"For instance, 42% of newly graduated masters degree candidates (from English-taught degrees) are not living in Denmark two years after graduation, and only one third are working in Denmark two years after graduation," the ministry reported.
The ministry has calculated how the international graduates are contributing to the Danish public economy compared to the investment costs in the study places allocated, with the international students having to pay no tuition fees and a substantial and increasing number of them receiving Danish student funding (SU), the most favourable such funding in the world.
Two out of three international students graduating today are found to constitute a cost for Denmark and only one out of three contribute positively during their lifetime by working and paying taxes in Denmark.
Of the international students graduating in Denmark, as a group it is the masters degree graduates that contribute most.
Across all fields international students are contributing between DKK100,000 (US$15,700) and DKK300,000 (US$47,000) to the Danish public economy during their lifetime. But there is a great variation between the international students since half of them tend to leave Denmark five years after graduation.
On average it is only at nine years after graduation that the international graduate starts to contribute positively to the Danish economy, when subtracting their investment costs.
It is this picture the ministry now wants to change by entering into a dialogue with six named Danish universities, including the University of Copenhagen. The Technical University of Denmark (DTU) is not included among these.
Lack of highly qualified personnel
Commenting on the ministry’s figures, the Danish People’s Party (DF) said it was completely unacceptable that so many foreign students go home after receiving their masters degree and suggested either limiting English-language programmes or making it compulsory to take courses in Danish on all programmes.
Mads Eriksen, head of education and research policy in the Danish Chamber of Commerce, said it is obvious to everyone that Denmark should not educate a large number of graduates who afterwards leave the country without contributing to Denmark's economy and it was therefore rational for the ministry to analyse how international students behave.
"We think that some of the reductions are meaningful. But also, we lack highly qualified personnel and we would have liked to hear the ministry discuss ways of recruiting differently instead of only looking at reductions," he said.

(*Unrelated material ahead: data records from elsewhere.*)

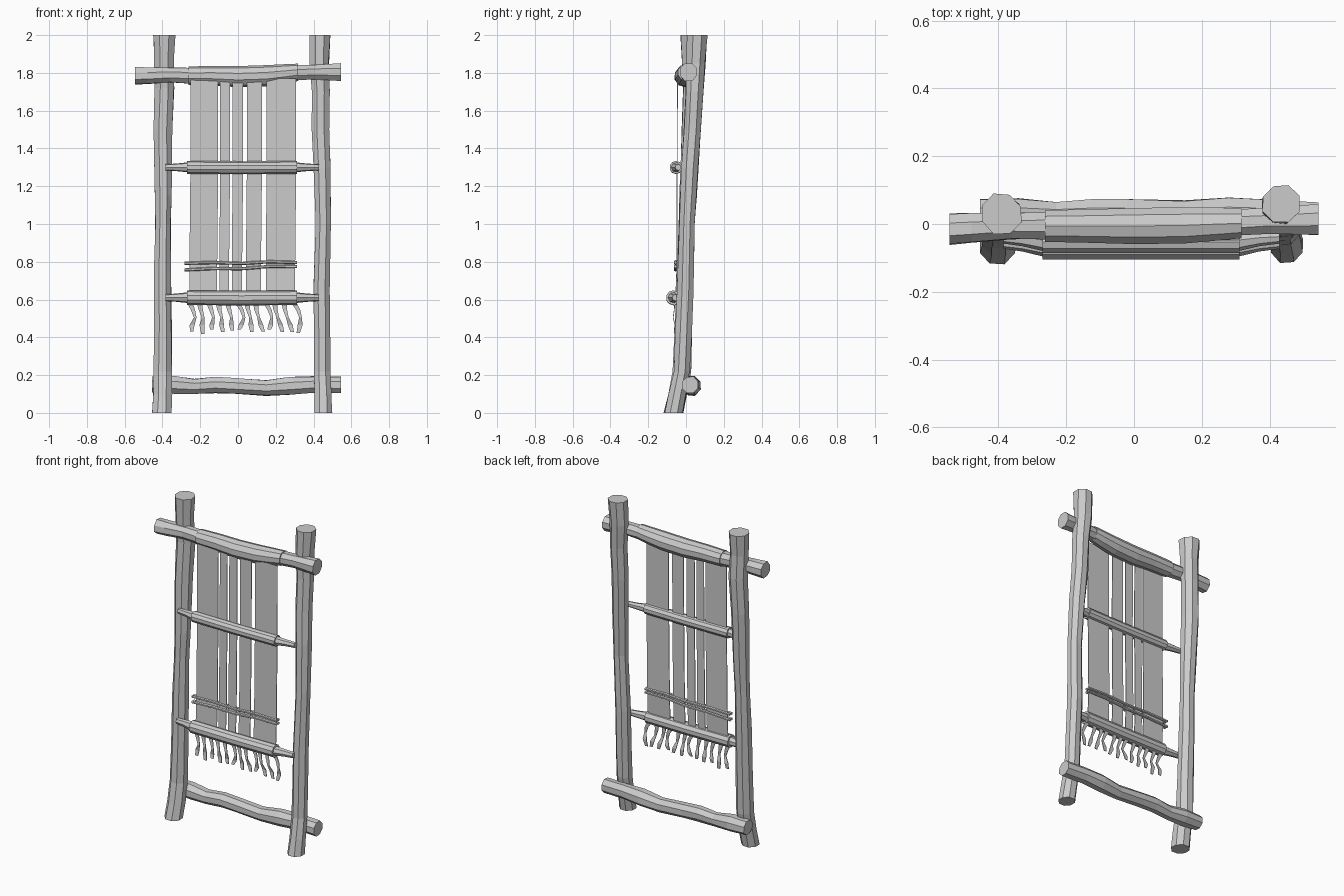
import bpy, bmesh, random
from math import sin, cos, pi
from mathutils import Vector

random.seed(4)
old = bpy.data.objects.get("Cube")
if old:
    bpy.data.objects.remove(old, do_unlink=True)

gray = bpy.data.materials.new("pale_gray")
gray.use_nodes = True
gray.diffuse_color = (0.6, 0.6, 0.6, 1)
gray.node_tree.nodes["Principled BSDF"].inputs["Base Color"].default_value = gray.diffuse_color


def finish(name, bm):
    bmesh.ops.recalc_face_normals(bm, faces=bm.faces)
    mesh = bpy.data.meshes.new(name)
    bm.to_mesh(mesh)
    bm.free()
    mesh.materials.append(gray)
    obj = bpy.data.objects.new(name, mesh)
    bpy.context.collection.objects.link(obj)
    return obj


def pole(name, path, axis, sides=8, rough=0.0):
    """Capped loft through (x, y, z, radius) stations, rings square to the axis."""
    bm = bmesh.new()
    rings = []
    for i, (x, y, z, r) in enumerate(path):
        ring = []
        for k in range(sides):
            a = 2 * pi * (k + 0.5) / sides
            wobble = r * (1 + random.uniform(-rough, rough))
            u, v = wobble * cos(a), wobble * sin(a)
            offset = Vector((u, v, 0)) if axis == "z" else Vector((0, u, v))
            ring.append(bm.verts.new(Vector((x, y, z)) + offset))
        rings.append(ring)
    for a, b in zip(rings, rings[1:]):
        for k in range(sides):
            n = (k + 1) % sides
            bm.faces.new((a[k], a[n], b[n], b[k]))
    bm.faces.new(rings[0])
    bm.faces.new(rings[-1])
    return finish(name, bm)


def ribbon(name, path, thick):
    """Thin flat band through (x centre, y, z, half width) stations."""
    bm = bmesh.new()
    rows = [[bm.verts.new((x + s * w, y + d * thick / 2, z))
             for s, d in ((-1, -1), (1, -1), (1, 1), (-1, 1))] for x, y, z, w in path]
    for a, b in zip(rows, rows[1:]):
        for k in range(4):
            n = (k + 1) % 4
            bm.faces.new((a[k], a[n], b[n], b[k]))
    bm.faces.new(rows[0])
    bm.faces.new(rows[-1])
    return finish(name, bm)


# Upright posts, curving forward at the foot
pole("right_post", [
    (-.405, -.065, 0, .056), (-.40, -.045, .1, .054), (-.40, -.022, .22, .052),
    (-.398, -.014, .45, .05), (-.40, -.003, .75, .047), (-.397, .004, 1.0, .045),
    (-.395, .012, 1.15, .049), (-.398, .028, 1.5, .054), (-.39, .036, 1.72, .055),
    (-.392, .03, 1.87, .054), (-.39, .03, 2.0, .062)], "z", 8, .05)
pole("left_post", [
    (.452, -.065, 0, .052), (.45, -.045, .1, .049), (.446, -.022, .22, .047),
    (.446, -.014, .4, .046), (.442, -.003, .65, .047), (.452, .005, 1.0, .045),
    (.445, .02, 1.3, .047), (.437, .035, 1.5, .049), (.438, .045, 1.7, .05),
    (.43, .052, 1.85, .054), (.433, .06, 2.0, .058)], "z", 8, .05)

# Top and bottom logs
pole("top_beam", [
    (-.545, -.015, 1.785, .049), (-.48, -.012, 1.785, .046), (-.36, -.006, 1.79, .042),
    (-.25, -.005, 1.785, .044), (.0, .0, 1.785, .046), (.3, .005, 1.80, .042),
    (.4, .01, 1.805, .041), (.545, .014, 1.805, .05)], "x", 8, .05)
pole("bottom_beam", [
    (-.455, .03, .15, .046), (-.34, .028, .148, .05), (-.23, .026, .14, .042),
    (-.12, .03, .148, .046), (-.02, .03, .143, .045), (.15, .028, .132, .044),
    (.28, .03, .143, .05), (.4, .028, .15, .046), (.545, .022, .148, .046)], "x", 8, .05)

# Cloth rolled over the top log
pole("top_cloth_roll", [
    (-.262, -.006, 1.785, .049), (-.13, -.006, 1.785, .052), (.0, -.006, 1.78, .056),
    (.15, -.004, 1.785, .056), (.25, .0, 1.795, .051), (.318, .002, 1.803, .046)], "x", 10)

# Crossbars with tapered ends and a wrapped middle
for label, z, y, thin, wrap in (("middle", 1.3, -.053, .024, .034), ("lower", .61, -.067, .026, .039)):
    pole(label + "_rod", [
        (-.385, y + .012, z, thin * .7), (-.33, y + .008, z, thin * .85), (-.27, y, z, thin * 1.1),
        (.31, y, z, thin * 1.1), (.37, y + .008, z, thin * .85), (.43, y + .012, z, thin * .7)], "x", 7)
    pole(label + "_rod_wrap", [(-.27, y, z, wrap), (.02, y, z - .002, wrap), (.312, y, z, wrap)], "x", 10)

# Hanging cloth bands
bands = ((-.252, -.105), (-.094, -.042), (-.028, .027), (.047, .127), (.152, .308))
for i, (left, right) in enumerate(bands):
    mid, half = (left + right) / 2, (right - left) / 2
    ribbon(f"cloth_band_{i + 1}", [
        (mid, -.045, 1.77, half), (mid, -.047, 1.3, half),
        (mid - .005, -.047, .8, half), (mid - .005, -.055, .6, half)], .004)

# Weaving cords running in front of and behind the bands
for i, (z, tilt) in enumerate(((.792, .006), (.757, .02))):
    for side, y in (("front", -.056), ("back", -.038)):
        pole(f"{side}_cord_{i + 1}", [
            (-.282 + .3 * t, y, z + tilt * t * .5 + .004 * sin(5 * t), .0085)
            for t in (0, .5, 1, 1.5, 1.98)], "x", 6)

# Frayed fringe, each strand pinched and kinked
for i in range(12):
    x = -.255 + .05 * i
    bend = random.uniform(-.01, .014)
    drift = .012 + .002 * (i - 5)
    end = .415 + random.uniform(0, .03)
    ribbon(f"fringe_{i + 1}", [
        (x, -.06, .585, .015), (x + .012 + bend, -.062, .545, .011),
        (x + .024 + bend, -.068, .505, .007), (x + .01 + drift, -.058, .465, .013),
        (x + .012 + drift - bend, -.062, end, .009)], .004)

Hanne Tangen, a lecturer of Aalborg University, argued in an op ed article in Videnskab.dk that this will be costly for Denmark in the long run and a hindrance for Danish international relations. “Denmark will lose out if the government is cutting English-taught degrees," she wrote.
University of Copenhagen Rector Henrik C Wegener said he was disappointed by the proposal.
“The University of Copenhagen is already working on getting more international students to find jobs in Danish companies. But the university’s English-language programmes are part and parcel of being an international university with international top researchers that can research and teach for the benefit of Danish students. The English-language programmes are a key part of partnerships with the best universities around the world,” he said in a press release.
The university will have to reduce its intake of international students by 120 in 2019.
"This will be in the fields of informatics, physics and climate change, which are exactly those fields needed for Danish industry in building the export of green technology. This will make it more difficult to offer international education as comparable elite universities do," he said.